Once every line containing "both" has been counted, report the total for the data and nothing else.

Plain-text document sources
☆ ☆ ☆ ☆

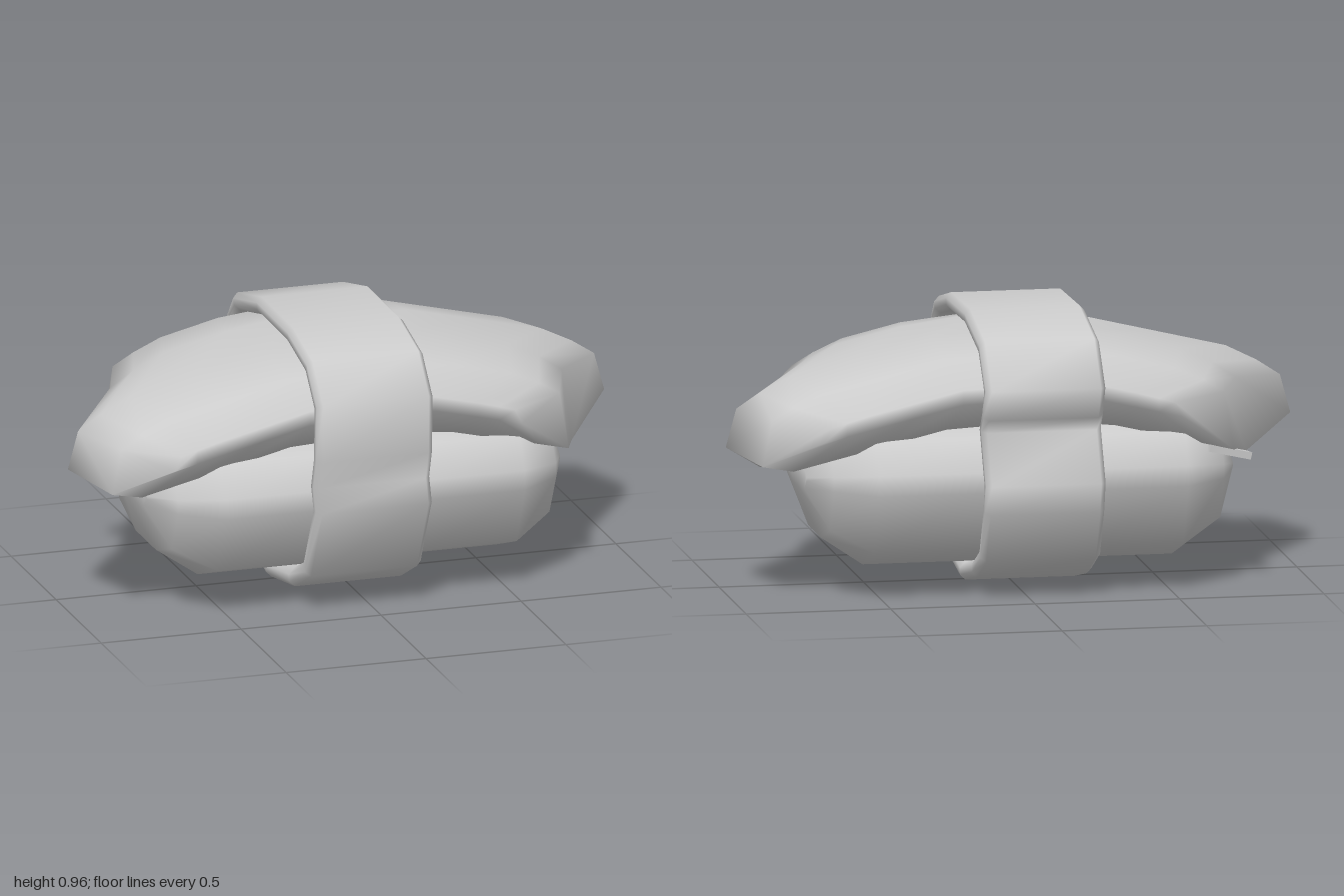
import * as THREE from 'three';

const material = new THREE.MeshStandardMaterial({ color: 0xcccccc });

// Skin a list of equal-length rings; either wrap round to the first or cap both ends.
function loft(name, rings, wrap = false) {
  const n = rings[0].length, m = rings.length;
  const pts = rings.flat().map(p => new THREE.Vector3(...p));
  const idx = [];
  const quad = (a, b, c, d) => idx.push(a, b, c, a, c, d);
  for (let i = 0; i < (wrap ? m : m - 1); i++) {
    const k = ((i + 1) % m) * n;
    for (let j = 0; j < n; j++) {
      const next = (j + 1) % n;
      quad(i * n + j, i * n + next, k + next, k + j);
    }
  }
  // Caps: strips joining the bottom row to the top row, working across the ring.
  if (!wrap) {
    const end = (m - 1) * n, h = n / 4;
    for (let k = 0; k < n / 2 - 1; k++) {
      const [a, b, c, d] = [h - 1 - k, h + k, h + 1 + k, h - 2 - k].map(j => (j + n) % n);
      quad(a, d, c, b);
      quad(end + a, end + b, end + c, end + d);
    }
  }
  // Turn the skin outward if its enclosed volume comes out negative.
  let volume = 0;
  const cross = new THREE.Vector3();
  for (let i = 0; i < idx.length; i += 3) {
    volume += cross.crossVectors(pts[idx[i]], pts[idx[i + 1]]).dot(pts[idx[i + 2]]);
  }
  if (volume < 0) idx.reverse();
  const geo = new THREE.BufferGeometry().setFromPoints(pts);
  geo.setIndex(idx);
  geo.computeVertexNormals();
  const mesh = new THREE.Mesh(geo, material);
  mesh.name = name;
  return mesh;
}

// Mirror half a cross-section [z, y] (listed bottom to top) into a full ring.
const mirrorRing = half => [...half, ...half.map(([z, y]) => [-z, y]).reverse()];

// Rice block: one section scaled towards both rounded ends.
function rice() {
  const section = mirrorRing([[0.14, 0.09], [0.36, 0.17], [0.45, 0.38], [0.45, 0.45], [0.39, 0.56], [0.15, 0.6]]);
  const stations = [[-0.74, 0.45, 0.16], [-0.68, 0.8, 0.7], [-0.54, 1, 1], [-0.2, 1, 1],
    [0.2, 1, 1], [0.53, 1, 1], [0.67, 0.8, 0.7], [0.735, 0.45, 0.16]];
  return loft('rice', stations.map(([x, sz, sy]) =>
    section.map(([z, y]) => [x, 0.4 + (y - 0.4) * sy, z * sz])));
}

// Topping slice: slanted ends, drooping away from the middle, thinning at the long corners.
function topping() {
  const section = mirrorRing([[0.14, 0.58], [0.37, 0.61], [0.46, 0.7], [0.46, 0.75], [0.37, 0.85], [0.14, 0.89]]);
  const reach = z => (Math.abs(z) < 0.2 ? 0.9 : Math.abs(z) < 0.4 ? 0.815 : 0.62);
  // Each station: fraction of reach, top height scale, top reach scale
  const half = [[0.22, 1, 1], [0.5, 1, 1], [0.75, 1, 1], [0.87, 0.82, 1], [1, 0.6, 0.96]];
  const stations = [...half.map(([s, ...rest]) => [-s, ...rest]).reverse(), ...half];
  return loft('topping', stations.map(([s, sy, sx]) => section.map(([z, y]) => {
    const top = y > 0.735;
    const x = s * reach(z) * (top ? sx : 1) - Math.sign(z) * 0.103;
    const droop = 0.24 * Math.max(0, Math.abs(x) - 0.2);
    const thin = 1 - 0.8 * THREE.MathUtils.clamp((Math.abs(x) - 0.86) / 0.13, 0, 1);
    return [x, 0.735 + (y - 0.735) * (top ? sy : thin) - droop, z];
  })));
}

// Small loose sliver under the back corner of the topping.
function sliver() {
  const mesh = new THREE.Mesh(new THREE.BoxGeometry(0.16, 0.025, 0.04), material);
  mesh.name = 'toppingSliver';
  mesh.position.set(-0.7, 0.475, -0.335);
  mesh.rotation.set(0, 0.25, 0.25);
  return mesh;
}

// Seaweed band: a bevelled strip swept round a closed path, pinched between rice and topping.
function band() {
  const path = [[-0.405, 0.59], [-0.45, 0.65], [-0.492, 0.74], [-0.39, 0.87], [-0.14, 0.932], [0.19, 0.927],
    [0.395, 0.877], [0.5, 0.765], [0.5, 0.58], [0.47, 0.475], [0.5, 0.395], [0.39, 0.157], [0.23, 0.075],
    [-0.02, 0.032], [-0.23, 0.08], [-0.38, 0.155], [-0.46, 0.32], [-0.485, 0.41]]
    .map(([z, y]) => new THREE.Vector2(z, y));
  const w = 0.207, t = 0.03, b = 0.018;
  const strip = [[-w, -t + b], [-w + b, -t], [w - b, -t], [w, -t + b],
    [w, t - b], [w - b, t], [-w + b, t], [-w, t - b]];
  const n = path.length;
  return loft('band', path.map((p, i) => {
    const before = p.clone().sub(path[(i + n - 1) % n]).normalize();
    const after = path[(i + 1) % n].clone().sub(p).normalize();
    const along = before.clone().add(after).normalize();
    const mitre = 1 / Math.max(0.6, along.dot(after));
    const centre = -0.033 + 0.008 * (p.x + p.y - 0.5);
    return strip.map(([x, d]) =>
      [centre + x, p.y + along.x * d * mitre, p.x - along.y * d * mitre]);
  }), true);
}

export function createModel() {
  const group = new THREE.Group();
  group.name = 'wrappedRiceBite';
  group.add(rice(), topping(), sliver(), band());
  return group;
}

☆ ☆ ☆ ☆

• Answer to the problem
2